In contrast, the preproduction Rio Central has a boxier design, which accommodates its larger screen. Many of its features are accessible solely via its cramped and difficult-to-use remote control. The on-screen navigation interface isn't particularly intuitive; to return to the screen you last viewed, for example, you have to retrace your steps from the top-level menu, instead of just pressing a Back button. I did like the large compass-like navigation pad on the front of the unit, however. Curiously, the unit lacks support for playing back MP3 CDs (you can rip MP3 files stored on a CD to the hard disk, but you can't play MP3 files directly from the CD itself), as well as direct ethernet support and Internet radio capability.

When I piped the devices' signals through my Nakamichi receiver to a set of Canton speakers, audio differences between the two were hard to pinpoint. I thought that the HP sounded fuller and more detailed. The Rio, however, had better noise reduction--the unit features some additional circuitry and higher-end sound output specs than the HP. My tests included a variety of music genres and used MP3s ripped at bit rates ranging from 128 kbps to 256 kbps (the highest rate that the HP De100c currently supports).

If you have money to spare, I would recommend the HP De100c for its ease of use and overall design. The Rio Central is a good first effort, and it deserves some extra points for its stand-alone functionality. But the Rio's interface and design drawbacks, coupled with its high price, seriously dimmed my enthusiasm.

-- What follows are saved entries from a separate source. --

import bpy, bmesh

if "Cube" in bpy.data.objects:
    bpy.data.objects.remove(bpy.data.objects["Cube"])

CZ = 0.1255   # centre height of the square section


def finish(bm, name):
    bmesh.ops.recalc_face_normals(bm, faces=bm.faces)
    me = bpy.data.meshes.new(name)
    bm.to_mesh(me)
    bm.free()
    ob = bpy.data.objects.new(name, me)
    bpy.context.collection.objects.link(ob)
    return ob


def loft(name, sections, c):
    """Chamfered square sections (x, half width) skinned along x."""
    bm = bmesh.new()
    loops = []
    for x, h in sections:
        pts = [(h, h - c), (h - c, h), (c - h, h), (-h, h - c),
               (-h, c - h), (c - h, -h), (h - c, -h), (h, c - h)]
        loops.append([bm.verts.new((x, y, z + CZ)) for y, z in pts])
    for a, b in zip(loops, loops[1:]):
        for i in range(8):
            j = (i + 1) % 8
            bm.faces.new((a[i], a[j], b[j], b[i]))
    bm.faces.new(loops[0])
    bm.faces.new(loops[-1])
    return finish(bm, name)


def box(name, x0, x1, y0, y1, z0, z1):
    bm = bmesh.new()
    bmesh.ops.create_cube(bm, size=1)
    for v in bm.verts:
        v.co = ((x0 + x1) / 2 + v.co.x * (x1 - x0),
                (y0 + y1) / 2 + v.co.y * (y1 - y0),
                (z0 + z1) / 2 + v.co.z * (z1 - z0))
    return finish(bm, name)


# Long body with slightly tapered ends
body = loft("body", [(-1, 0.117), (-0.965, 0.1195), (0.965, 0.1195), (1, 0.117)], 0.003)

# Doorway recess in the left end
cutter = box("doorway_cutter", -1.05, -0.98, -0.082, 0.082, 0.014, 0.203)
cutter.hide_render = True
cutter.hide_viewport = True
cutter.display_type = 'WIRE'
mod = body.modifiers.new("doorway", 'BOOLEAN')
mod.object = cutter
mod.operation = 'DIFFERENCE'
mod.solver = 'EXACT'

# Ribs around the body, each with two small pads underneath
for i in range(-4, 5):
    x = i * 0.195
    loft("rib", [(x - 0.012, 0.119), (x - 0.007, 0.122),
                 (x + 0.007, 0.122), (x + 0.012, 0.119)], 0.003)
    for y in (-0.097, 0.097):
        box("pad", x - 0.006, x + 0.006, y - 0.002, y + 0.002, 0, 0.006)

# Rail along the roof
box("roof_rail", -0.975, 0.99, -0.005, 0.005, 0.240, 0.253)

From the April 2002 issue of PC World magazine

Before it's here, it's on the Bloomberg Terminal.